DATASET RECORDS –
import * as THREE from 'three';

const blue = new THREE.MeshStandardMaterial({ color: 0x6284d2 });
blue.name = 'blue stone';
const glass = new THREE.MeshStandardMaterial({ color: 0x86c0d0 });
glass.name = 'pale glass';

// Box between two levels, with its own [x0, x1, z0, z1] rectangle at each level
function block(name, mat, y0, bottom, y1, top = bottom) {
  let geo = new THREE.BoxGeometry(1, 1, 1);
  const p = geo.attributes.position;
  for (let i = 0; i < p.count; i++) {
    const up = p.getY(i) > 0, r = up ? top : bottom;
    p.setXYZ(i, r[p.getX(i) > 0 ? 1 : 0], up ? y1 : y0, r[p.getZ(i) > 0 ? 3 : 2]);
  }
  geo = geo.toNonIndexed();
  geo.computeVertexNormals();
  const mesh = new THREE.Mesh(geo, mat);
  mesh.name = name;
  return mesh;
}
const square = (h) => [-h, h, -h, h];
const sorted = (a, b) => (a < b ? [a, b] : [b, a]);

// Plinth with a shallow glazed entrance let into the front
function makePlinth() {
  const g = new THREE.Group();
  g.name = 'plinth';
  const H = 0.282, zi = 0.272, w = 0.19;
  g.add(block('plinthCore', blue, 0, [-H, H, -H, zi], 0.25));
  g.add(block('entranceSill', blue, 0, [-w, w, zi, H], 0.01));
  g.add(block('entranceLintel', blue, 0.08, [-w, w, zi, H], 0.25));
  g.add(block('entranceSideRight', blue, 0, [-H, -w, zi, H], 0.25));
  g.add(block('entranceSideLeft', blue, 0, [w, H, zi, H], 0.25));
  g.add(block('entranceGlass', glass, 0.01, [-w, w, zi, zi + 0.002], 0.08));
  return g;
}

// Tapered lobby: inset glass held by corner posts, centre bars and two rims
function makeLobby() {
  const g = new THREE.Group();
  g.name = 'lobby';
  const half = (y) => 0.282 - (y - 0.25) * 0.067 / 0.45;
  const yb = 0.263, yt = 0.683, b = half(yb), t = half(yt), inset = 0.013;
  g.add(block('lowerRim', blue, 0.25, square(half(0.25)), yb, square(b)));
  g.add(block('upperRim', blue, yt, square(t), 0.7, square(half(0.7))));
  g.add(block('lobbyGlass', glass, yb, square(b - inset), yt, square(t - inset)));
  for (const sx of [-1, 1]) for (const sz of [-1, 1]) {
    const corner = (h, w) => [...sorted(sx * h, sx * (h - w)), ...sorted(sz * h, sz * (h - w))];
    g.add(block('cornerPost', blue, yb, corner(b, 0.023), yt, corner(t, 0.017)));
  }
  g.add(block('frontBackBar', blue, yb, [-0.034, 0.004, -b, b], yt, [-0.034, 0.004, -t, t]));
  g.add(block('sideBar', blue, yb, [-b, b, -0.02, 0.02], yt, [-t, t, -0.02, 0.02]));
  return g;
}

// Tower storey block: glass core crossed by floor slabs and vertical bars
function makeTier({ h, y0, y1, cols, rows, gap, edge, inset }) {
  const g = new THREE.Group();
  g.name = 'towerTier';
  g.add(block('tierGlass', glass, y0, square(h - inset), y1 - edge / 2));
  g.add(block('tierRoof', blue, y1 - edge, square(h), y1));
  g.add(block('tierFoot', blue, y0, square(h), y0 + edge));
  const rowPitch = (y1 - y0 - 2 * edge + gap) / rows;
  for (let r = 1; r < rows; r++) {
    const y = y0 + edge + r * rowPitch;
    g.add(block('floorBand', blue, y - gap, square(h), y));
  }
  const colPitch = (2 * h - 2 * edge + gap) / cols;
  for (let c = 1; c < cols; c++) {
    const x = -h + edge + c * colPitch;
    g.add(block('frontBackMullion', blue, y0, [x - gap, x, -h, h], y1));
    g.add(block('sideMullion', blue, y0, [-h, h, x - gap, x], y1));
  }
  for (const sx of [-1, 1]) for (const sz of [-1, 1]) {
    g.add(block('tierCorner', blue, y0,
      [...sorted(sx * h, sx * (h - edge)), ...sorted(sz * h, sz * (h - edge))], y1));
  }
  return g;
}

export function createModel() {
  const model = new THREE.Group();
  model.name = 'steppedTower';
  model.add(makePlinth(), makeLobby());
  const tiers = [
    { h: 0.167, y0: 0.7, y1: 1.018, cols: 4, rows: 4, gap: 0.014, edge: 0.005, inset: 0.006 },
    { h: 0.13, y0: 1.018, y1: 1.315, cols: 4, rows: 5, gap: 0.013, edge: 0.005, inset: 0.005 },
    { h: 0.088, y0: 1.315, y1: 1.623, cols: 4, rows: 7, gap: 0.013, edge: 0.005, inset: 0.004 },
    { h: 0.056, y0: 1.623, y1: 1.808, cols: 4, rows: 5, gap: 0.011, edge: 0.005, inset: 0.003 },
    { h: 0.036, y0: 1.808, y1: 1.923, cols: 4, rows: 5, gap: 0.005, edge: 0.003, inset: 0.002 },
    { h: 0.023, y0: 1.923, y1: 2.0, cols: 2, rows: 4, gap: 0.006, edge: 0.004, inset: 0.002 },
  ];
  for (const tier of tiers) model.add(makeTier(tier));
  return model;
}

REQUIREMENT – Search the records line by line for the word "THREE" and copy every line where it appears.

COMPLETED TASK –
import * as THREE from 'three';
const blue = new THREE.MeshStandardMaterial({ color: 0x6284d2 });
const glass = new THREE.MeshStandardMaterial({ color: 0x86c0d0 });
  let geo = new THREE.BoxGeometry(1, 1, 1);
  const mesh = new THREE.Mesh(geo, mat);
  const g = new THREE.Group();
  const g = new THREE.Group();
  const g = new THREE.Group();
  const model = new THREE.Group();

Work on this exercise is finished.